Where Is the Linux Kernel Going?
For the immediate future, stablizing new features is the order of the day, but after that, power management takes center stage.MOUNTAIN VIEW, Calif.Last week, at the Linux Foundation Collaboration Summit held at the Googleplex, some of Linuxs top kernel developers discussed the state of the Linux kernel today and where it might be going. Among the kernel developers present were Andrew Morton, James Bottomley, Chris Wright, Ted Tso and Greg Kroah-Hartman. About the only top Linux kernel developer who wasnt present was Linus Torvalds, the originator of the kernel. In a panel discussion chaired by Jon Corbett, a Linux developer himself and editor of LWN.net, the group took on many contentious issues. After introductions, in which the quiet Morton unexpectedly added a note of levity by remarking that "If you dont know who I am you shouldnt be here," Corbett started the panel off by asking, "Is the quality of the current kernel [Linux 2.6.21] horrific?"
Many in Linux development circles felt that too many "not ready for prime time" features were added in the 2.6.21 kernel.

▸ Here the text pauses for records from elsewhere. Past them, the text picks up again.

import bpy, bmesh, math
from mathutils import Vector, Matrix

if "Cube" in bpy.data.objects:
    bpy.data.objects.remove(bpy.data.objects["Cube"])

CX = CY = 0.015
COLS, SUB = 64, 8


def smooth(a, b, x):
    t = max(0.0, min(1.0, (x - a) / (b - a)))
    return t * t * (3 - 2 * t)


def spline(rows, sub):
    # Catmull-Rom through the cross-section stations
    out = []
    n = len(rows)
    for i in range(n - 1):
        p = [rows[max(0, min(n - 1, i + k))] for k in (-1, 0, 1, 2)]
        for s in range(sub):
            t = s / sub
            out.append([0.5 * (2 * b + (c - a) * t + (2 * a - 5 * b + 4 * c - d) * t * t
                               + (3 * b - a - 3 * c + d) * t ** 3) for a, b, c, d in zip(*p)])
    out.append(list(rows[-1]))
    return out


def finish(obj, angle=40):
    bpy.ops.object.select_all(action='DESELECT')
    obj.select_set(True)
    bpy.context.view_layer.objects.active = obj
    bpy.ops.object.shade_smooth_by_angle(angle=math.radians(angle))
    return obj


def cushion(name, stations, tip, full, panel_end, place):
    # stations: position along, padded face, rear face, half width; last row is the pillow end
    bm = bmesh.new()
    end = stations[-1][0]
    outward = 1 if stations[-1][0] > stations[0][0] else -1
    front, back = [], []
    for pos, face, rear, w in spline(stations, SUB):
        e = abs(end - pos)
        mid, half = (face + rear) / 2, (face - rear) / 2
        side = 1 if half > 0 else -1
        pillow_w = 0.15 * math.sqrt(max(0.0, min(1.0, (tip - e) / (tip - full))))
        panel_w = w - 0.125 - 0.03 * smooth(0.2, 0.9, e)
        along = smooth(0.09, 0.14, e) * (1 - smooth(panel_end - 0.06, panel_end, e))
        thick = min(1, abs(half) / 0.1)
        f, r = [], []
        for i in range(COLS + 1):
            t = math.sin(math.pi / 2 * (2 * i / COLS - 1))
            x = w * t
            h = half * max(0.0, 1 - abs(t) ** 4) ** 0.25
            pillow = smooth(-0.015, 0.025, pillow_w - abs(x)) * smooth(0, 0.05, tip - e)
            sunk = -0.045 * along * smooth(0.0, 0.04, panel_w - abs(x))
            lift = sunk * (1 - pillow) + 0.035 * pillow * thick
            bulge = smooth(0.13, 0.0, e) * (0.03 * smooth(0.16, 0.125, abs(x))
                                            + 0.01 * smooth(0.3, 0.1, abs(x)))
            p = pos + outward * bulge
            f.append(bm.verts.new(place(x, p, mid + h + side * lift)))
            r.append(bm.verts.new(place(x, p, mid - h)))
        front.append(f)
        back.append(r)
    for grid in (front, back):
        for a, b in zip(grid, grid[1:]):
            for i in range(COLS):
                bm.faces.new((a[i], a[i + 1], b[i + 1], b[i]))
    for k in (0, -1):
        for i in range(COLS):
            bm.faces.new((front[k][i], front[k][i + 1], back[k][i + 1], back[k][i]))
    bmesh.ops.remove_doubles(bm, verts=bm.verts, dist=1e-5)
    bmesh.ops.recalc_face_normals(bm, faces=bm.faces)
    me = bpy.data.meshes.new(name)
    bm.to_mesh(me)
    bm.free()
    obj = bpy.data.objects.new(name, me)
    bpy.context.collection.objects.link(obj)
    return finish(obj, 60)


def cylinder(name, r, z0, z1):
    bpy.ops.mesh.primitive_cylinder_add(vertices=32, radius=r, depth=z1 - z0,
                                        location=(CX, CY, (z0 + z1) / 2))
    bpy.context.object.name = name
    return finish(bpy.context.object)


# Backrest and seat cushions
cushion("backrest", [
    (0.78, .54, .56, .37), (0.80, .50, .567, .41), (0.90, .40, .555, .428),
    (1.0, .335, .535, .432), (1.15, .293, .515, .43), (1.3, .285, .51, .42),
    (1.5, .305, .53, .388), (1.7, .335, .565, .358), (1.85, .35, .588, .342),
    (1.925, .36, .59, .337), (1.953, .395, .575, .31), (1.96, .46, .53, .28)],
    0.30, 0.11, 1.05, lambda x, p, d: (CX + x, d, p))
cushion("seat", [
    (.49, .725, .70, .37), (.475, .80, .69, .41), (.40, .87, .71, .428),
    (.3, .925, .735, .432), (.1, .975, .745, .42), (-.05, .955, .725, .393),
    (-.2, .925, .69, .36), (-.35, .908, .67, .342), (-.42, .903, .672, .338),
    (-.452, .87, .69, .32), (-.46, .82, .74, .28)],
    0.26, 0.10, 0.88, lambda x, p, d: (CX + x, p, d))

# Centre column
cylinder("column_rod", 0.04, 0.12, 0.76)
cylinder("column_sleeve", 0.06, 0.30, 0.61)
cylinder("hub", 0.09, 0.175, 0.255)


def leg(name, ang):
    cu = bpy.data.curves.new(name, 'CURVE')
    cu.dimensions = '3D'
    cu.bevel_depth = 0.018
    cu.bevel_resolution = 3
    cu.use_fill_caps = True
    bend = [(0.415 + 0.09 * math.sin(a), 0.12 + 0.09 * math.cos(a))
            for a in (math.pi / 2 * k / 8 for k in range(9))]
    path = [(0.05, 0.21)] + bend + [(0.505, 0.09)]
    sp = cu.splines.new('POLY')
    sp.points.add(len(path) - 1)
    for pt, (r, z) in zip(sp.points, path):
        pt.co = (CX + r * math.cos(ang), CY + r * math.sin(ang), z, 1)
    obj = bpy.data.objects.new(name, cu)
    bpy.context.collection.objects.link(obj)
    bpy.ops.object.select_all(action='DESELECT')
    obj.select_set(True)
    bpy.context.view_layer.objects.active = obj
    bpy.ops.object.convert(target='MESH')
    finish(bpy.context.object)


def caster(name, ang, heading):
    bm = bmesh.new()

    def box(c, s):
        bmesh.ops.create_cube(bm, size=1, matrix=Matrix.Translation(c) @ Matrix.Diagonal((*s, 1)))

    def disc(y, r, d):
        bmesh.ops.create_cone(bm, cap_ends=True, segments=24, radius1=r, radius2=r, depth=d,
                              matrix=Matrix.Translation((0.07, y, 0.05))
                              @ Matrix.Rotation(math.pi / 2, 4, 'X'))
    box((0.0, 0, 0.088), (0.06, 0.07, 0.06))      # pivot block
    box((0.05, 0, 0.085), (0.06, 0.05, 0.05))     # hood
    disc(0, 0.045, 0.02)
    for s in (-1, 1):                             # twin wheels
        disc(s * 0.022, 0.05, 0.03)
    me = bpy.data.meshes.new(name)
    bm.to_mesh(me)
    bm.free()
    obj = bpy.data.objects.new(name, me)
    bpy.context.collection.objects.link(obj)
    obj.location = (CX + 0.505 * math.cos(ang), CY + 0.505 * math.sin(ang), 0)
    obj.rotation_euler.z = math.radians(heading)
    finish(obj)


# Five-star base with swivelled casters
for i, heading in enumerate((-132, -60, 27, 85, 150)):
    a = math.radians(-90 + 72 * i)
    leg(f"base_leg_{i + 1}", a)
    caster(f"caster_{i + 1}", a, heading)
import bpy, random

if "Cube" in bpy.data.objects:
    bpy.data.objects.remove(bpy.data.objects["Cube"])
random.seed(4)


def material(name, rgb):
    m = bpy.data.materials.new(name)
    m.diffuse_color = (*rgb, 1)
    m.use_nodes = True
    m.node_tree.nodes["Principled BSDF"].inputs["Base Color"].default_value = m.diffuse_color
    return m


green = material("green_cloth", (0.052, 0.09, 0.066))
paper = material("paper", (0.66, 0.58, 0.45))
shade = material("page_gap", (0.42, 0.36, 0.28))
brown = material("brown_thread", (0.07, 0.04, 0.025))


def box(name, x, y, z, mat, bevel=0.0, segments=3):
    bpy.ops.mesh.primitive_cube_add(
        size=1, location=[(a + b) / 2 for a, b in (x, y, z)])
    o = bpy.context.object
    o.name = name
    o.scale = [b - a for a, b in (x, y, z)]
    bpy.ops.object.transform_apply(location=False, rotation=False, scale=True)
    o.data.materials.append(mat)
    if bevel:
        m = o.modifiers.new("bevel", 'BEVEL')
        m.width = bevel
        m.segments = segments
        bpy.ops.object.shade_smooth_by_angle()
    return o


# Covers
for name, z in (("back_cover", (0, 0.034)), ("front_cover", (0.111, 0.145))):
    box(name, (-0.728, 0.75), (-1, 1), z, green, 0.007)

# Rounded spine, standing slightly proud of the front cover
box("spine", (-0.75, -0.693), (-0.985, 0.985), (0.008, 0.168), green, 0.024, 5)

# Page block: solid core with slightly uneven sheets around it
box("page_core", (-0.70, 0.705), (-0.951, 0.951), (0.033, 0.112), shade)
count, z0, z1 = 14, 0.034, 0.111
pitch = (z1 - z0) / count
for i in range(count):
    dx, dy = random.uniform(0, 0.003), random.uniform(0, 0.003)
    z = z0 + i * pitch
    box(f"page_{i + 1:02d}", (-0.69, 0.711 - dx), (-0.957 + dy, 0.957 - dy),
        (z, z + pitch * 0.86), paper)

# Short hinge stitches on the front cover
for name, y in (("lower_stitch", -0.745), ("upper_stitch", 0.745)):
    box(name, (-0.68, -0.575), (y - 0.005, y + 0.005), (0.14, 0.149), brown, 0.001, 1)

Such features included the introduction of the "tickless" kernel and a new IDE (integrated drive electronics) sub-system, along with major changes in how Linux deals with ACPI (advanced configuration and power interface).